__Problem description__:
Only one stretch of the data below is wanted: the lines starting at the one with "const geo = new THREE.BufferGeometry();" and ending at the one with "mesh.name = name;", both included, given again exactly.

* * * * * * * * *

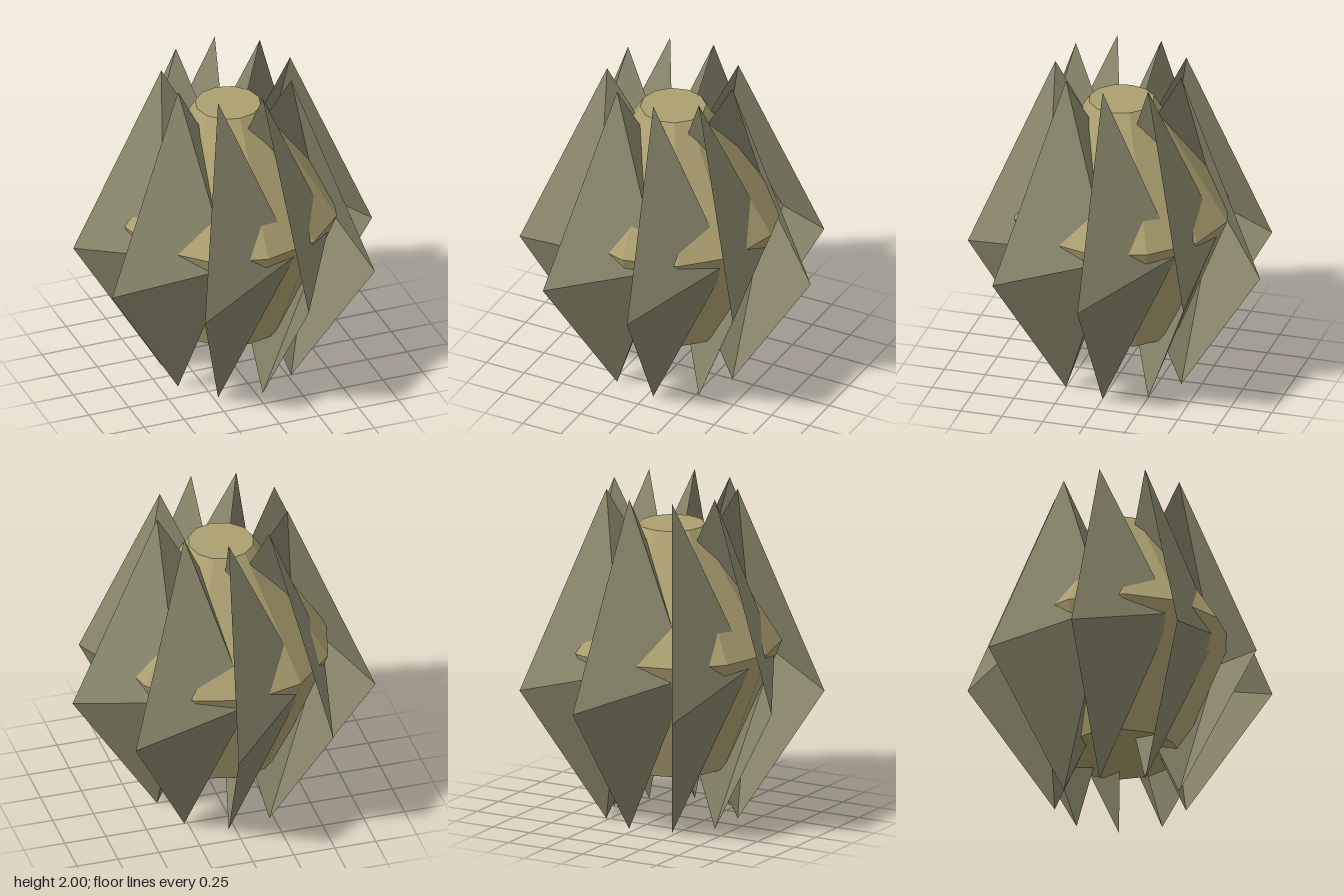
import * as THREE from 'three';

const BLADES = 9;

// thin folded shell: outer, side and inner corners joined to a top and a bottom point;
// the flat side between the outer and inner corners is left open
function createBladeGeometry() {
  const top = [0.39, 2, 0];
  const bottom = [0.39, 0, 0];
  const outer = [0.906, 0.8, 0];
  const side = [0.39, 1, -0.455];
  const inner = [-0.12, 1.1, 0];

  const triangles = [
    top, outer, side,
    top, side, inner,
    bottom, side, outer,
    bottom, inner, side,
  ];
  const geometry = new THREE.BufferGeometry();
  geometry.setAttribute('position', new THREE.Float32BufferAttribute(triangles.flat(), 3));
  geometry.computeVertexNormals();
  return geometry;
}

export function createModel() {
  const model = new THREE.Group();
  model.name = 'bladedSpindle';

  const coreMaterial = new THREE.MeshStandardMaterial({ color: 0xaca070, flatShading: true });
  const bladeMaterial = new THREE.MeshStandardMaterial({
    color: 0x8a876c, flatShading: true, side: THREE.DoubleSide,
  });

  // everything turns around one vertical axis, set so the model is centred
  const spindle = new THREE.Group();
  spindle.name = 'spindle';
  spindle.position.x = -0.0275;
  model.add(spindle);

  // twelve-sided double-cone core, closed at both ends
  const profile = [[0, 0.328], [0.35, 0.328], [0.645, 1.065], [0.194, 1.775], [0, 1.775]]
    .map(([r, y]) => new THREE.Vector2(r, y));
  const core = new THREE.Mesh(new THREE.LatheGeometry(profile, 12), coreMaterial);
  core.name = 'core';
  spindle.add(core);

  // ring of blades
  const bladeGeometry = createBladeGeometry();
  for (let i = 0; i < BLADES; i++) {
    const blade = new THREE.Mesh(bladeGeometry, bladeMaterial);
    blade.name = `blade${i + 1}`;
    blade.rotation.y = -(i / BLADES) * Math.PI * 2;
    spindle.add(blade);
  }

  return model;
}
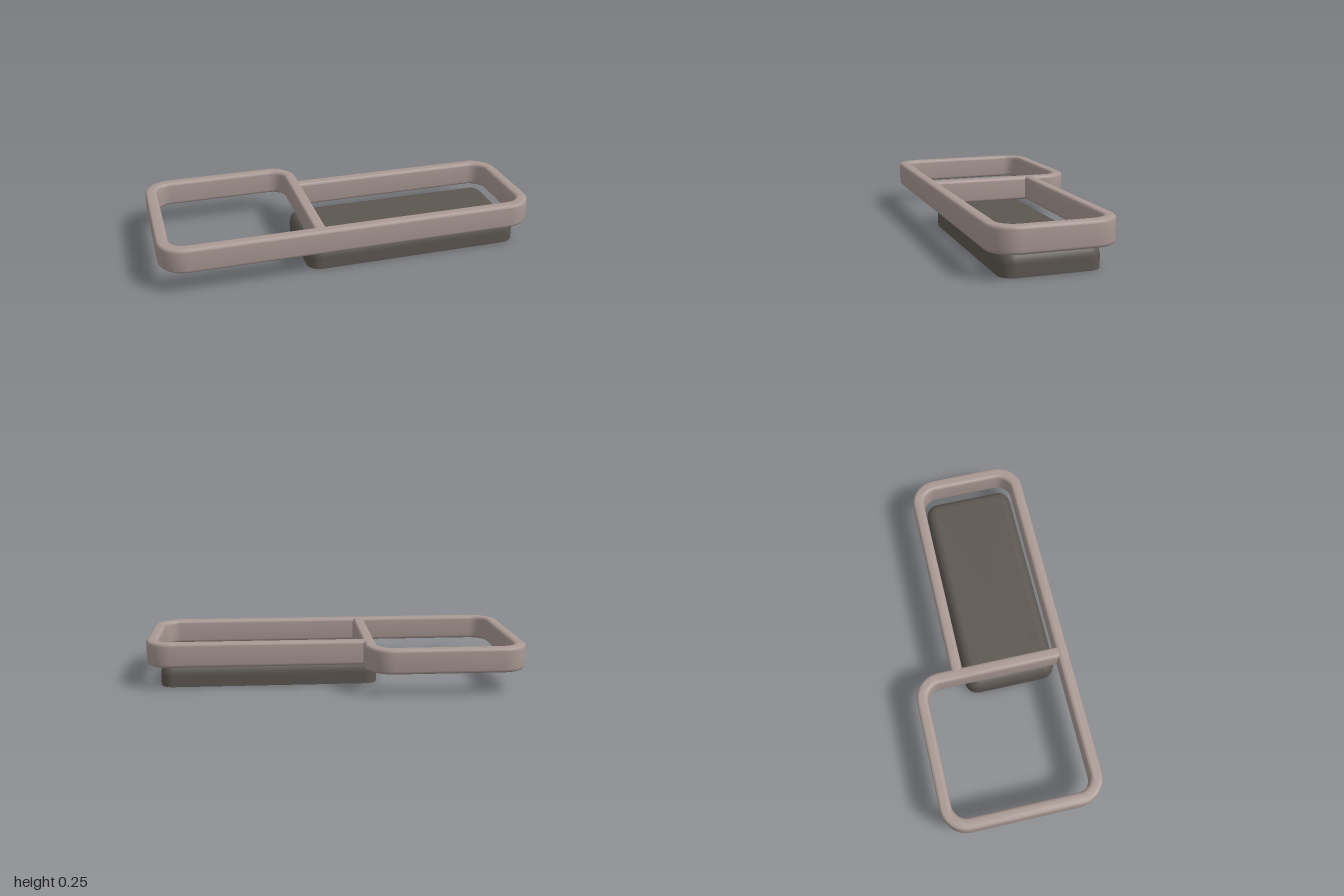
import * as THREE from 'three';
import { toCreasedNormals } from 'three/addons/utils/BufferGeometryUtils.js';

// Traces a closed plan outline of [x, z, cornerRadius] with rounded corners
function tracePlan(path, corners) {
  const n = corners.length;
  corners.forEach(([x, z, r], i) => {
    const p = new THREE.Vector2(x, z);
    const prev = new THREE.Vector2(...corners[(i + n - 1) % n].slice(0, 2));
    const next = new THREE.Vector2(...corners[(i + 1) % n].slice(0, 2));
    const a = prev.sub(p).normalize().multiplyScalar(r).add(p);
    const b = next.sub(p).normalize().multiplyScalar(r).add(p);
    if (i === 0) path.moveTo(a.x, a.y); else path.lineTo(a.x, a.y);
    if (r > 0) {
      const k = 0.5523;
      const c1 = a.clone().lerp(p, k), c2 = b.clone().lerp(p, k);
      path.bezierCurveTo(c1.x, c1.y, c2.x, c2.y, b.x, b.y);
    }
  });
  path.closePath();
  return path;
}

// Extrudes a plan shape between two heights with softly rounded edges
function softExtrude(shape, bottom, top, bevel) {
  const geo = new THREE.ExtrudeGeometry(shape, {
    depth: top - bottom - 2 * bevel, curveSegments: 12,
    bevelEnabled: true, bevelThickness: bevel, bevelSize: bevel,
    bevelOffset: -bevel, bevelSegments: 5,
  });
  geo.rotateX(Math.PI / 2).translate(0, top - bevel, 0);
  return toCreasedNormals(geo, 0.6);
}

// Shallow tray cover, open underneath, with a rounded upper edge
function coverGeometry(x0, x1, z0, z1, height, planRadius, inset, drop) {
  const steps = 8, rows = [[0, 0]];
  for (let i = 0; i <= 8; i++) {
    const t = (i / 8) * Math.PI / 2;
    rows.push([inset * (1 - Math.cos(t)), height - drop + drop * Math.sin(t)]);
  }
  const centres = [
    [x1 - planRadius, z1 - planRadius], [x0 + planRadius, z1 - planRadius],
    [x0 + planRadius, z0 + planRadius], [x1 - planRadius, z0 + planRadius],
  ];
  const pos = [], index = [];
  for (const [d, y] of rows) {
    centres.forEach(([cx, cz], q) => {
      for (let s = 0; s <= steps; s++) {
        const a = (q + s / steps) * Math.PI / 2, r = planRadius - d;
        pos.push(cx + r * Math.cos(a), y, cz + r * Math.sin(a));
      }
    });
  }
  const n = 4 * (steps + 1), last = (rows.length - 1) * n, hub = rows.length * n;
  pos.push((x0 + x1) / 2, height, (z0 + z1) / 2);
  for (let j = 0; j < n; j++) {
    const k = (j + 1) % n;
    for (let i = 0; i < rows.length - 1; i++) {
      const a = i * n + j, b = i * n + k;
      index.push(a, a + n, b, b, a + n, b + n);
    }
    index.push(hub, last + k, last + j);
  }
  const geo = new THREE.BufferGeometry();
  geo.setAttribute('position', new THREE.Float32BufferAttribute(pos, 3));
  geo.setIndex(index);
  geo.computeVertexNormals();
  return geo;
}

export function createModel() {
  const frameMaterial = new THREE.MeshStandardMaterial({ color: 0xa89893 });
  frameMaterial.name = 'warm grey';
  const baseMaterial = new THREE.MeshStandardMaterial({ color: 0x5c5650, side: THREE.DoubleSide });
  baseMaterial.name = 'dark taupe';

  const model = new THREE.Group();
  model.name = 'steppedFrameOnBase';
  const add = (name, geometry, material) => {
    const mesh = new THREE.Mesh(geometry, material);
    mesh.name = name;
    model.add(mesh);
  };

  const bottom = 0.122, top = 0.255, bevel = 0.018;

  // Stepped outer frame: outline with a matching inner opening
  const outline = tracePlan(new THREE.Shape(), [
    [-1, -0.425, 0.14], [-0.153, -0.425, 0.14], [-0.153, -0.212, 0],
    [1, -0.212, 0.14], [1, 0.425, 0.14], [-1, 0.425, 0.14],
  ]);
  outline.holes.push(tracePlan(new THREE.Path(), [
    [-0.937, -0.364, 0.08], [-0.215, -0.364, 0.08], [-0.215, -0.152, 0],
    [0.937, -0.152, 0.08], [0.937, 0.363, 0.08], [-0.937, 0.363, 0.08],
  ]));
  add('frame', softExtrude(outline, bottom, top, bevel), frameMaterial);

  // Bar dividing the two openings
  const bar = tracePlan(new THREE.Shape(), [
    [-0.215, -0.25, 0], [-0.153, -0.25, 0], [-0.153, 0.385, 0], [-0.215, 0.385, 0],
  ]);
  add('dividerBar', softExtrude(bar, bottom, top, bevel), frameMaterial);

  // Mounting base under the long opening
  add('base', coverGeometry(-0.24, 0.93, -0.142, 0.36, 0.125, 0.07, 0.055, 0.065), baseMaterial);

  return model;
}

* * * * * * * * *

__Output for this exercise__:
  const geo = new THREE.BufferGeometry();
  geo.setAttribute('position', new THREE.Float32BufferAttribute(pos, 3));
  geo.setIndex(index);
  geo.computeVertexNormals();
  return geo;
}

export function createModel() {
  const frameMaterial = new THREE.MeshStandardMaterial({ color: 0xa89893 });
  frameMaterial.name = 'warm grey';
  const baseMaterial = new THREE.MeshStandardMaterial({ color: 0x5c5650, side: THREE.DoubleSide });
  baseMaterial.name = 'dark taupe';

  const model = new THREE.Group();
  model.name = 'steppedFrameOnBase';
  const add = (name, geometry, material) => {
    const mesh = new THREE.Mesh(geometry, material);
    mesh.name = name;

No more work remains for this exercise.